▸ **Material for this exercise**:
^^^^
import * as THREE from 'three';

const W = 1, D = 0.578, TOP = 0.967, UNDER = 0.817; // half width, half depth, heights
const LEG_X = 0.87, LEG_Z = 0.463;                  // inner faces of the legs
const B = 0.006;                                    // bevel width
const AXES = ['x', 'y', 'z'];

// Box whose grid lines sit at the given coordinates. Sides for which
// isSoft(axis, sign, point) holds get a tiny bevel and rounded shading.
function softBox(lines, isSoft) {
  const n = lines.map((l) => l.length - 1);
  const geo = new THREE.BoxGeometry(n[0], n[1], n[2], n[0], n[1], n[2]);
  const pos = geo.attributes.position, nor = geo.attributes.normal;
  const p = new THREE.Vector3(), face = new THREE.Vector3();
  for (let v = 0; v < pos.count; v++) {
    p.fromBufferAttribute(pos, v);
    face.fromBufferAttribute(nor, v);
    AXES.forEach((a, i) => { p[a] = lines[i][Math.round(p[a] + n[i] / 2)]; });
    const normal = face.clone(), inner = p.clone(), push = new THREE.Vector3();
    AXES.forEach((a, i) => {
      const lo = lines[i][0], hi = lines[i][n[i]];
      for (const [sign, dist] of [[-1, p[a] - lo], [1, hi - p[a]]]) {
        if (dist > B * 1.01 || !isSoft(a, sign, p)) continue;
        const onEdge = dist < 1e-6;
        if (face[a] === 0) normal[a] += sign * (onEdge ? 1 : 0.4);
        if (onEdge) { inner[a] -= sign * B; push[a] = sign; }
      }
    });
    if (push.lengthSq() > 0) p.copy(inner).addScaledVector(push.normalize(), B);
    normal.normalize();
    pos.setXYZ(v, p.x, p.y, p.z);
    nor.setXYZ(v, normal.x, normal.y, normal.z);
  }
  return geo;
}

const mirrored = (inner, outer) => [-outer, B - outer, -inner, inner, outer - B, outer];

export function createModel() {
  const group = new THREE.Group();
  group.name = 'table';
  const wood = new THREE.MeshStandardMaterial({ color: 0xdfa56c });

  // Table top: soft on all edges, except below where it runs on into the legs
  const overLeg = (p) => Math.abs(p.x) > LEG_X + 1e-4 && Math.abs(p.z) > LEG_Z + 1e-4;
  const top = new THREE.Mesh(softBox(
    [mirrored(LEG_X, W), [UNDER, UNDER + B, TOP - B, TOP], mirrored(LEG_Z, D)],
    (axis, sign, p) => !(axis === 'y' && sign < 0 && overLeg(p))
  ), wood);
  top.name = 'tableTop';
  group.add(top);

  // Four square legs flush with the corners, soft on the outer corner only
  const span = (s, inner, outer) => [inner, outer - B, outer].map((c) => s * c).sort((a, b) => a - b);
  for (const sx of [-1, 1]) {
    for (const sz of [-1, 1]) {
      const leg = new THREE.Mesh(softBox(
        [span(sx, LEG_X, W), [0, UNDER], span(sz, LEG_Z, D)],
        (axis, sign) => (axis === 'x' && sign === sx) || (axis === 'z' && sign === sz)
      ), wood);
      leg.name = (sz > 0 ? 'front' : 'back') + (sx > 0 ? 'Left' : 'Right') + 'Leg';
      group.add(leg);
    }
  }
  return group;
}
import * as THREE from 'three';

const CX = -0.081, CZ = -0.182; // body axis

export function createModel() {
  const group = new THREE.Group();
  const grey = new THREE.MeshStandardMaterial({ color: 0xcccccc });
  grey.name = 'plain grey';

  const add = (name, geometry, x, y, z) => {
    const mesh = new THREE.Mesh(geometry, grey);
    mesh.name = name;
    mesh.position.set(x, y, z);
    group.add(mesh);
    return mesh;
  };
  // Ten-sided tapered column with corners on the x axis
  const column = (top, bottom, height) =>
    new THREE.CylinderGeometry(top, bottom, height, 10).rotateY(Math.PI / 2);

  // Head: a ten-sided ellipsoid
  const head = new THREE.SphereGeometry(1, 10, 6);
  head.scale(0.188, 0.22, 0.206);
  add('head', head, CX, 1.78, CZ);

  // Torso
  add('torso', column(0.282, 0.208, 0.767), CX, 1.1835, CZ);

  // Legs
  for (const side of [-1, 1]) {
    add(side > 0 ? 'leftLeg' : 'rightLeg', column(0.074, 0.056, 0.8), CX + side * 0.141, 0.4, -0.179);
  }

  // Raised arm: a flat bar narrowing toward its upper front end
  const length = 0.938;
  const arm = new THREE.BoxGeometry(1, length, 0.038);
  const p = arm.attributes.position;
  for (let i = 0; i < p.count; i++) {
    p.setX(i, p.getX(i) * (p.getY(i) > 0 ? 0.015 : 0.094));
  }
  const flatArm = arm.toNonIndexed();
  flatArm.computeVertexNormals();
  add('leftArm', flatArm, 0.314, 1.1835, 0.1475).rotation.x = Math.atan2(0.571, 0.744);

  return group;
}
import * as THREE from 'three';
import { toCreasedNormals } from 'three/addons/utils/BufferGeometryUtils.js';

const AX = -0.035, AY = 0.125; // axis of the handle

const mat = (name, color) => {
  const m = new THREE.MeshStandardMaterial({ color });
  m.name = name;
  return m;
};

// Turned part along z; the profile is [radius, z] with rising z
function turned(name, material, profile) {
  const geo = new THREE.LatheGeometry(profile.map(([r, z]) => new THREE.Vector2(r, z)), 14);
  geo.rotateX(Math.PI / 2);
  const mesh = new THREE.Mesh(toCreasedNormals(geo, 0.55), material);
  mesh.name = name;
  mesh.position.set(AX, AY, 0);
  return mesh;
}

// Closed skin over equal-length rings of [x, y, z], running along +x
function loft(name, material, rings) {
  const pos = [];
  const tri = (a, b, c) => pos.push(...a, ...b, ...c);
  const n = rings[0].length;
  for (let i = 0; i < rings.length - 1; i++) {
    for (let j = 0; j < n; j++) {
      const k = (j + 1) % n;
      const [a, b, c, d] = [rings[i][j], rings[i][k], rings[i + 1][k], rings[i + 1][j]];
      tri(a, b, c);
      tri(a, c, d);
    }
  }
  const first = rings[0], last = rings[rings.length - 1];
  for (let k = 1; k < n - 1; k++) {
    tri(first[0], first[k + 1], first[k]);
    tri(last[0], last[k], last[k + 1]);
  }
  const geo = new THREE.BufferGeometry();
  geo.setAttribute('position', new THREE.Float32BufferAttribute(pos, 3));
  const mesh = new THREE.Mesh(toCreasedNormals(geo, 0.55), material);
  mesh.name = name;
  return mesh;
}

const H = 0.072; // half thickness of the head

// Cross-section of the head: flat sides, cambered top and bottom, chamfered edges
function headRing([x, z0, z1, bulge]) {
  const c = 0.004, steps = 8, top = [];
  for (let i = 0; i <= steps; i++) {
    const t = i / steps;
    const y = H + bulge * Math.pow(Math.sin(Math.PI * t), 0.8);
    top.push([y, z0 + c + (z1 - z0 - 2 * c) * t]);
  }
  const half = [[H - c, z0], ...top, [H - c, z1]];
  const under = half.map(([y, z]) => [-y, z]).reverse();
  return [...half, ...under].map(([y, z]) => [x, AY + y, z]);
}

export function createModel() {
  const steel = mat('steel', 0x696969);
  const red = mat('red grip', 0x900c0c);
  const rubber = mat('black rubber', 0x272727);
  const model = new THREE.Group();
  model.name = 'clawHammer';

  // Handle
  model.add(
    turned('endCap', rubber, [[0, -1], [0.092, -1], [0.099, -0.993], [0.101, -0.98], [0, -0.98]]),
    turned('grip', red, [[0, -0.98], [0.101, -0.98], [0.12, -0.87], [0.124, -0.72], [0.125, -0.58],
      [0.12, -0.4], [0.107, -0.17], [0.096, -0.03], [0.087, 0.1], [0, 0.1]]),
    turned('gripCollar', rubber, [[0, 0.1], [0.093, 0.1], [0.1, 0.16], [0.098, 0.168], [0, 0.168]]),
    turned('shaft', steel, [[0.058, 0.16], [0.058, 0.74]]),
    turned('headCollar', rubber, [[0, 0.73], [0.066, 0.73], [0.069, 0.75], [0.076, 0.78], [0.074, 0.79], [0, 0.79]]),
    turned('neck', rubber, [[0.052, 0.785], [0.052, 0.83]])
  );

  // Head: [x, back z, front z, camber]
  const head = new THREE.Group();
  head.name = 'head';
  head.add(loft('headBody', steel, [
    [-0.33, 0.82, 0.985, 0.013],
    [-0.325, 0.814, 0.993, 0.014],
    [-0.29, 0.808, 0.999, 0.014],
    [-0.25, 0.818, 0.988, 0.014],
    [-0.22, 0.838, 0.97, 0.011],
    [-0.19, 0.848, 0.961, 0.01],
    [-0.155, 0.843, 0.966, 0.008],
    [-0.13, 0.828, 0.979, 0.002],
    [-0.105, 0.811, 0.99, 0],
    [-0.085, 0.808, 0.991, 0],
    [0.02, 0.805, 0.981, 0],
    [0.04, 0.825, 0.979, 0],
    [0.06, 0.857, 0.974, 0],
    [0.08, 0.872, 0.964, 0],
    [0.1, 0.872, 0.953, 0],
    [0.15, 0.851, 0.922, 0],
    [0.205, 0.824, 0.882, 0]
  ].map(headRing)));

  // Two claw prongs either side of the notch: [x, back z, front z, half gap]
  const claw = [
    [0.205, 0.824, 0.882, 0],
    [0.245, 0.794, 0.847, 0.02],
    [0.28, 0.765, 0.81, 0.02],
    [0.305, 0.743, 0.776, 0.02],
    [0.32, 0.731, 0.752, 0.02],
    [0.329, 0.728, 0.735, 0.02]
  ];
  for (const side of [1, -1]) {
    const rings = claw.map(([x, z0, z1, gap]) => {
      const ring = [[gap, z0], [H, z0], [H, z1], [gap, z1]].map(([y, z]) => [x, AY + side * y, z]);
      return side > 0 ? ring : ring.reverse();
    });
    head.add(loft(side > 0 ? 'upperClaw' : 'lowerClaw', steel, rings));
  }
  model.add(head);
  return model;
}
^^^^
▸ **Task**:
Retype only the stretch of lines above starting at the one with "tri(first[0], first[k + 1], first[k]);" and stopping at the one with "const H = 0.072;", exactly as written, with both kept.

▸ **Response to the exercise**:
    tri(first[0], first[k + 1], first[k]);
    tri(last[0], last[k], last[k + 1]);
  }
  const geo = new THREE.BufferGeometry();
  geo.setAttribute('position', new THREE.Float32BufferAttribute(pos, 3));
  const mesh = new THREE.Mesh(toCreasedNormals(geo, 0.55), material);
  mesh.name = name;
  return mesh;
}

const H = 0.072; // half thickness of the head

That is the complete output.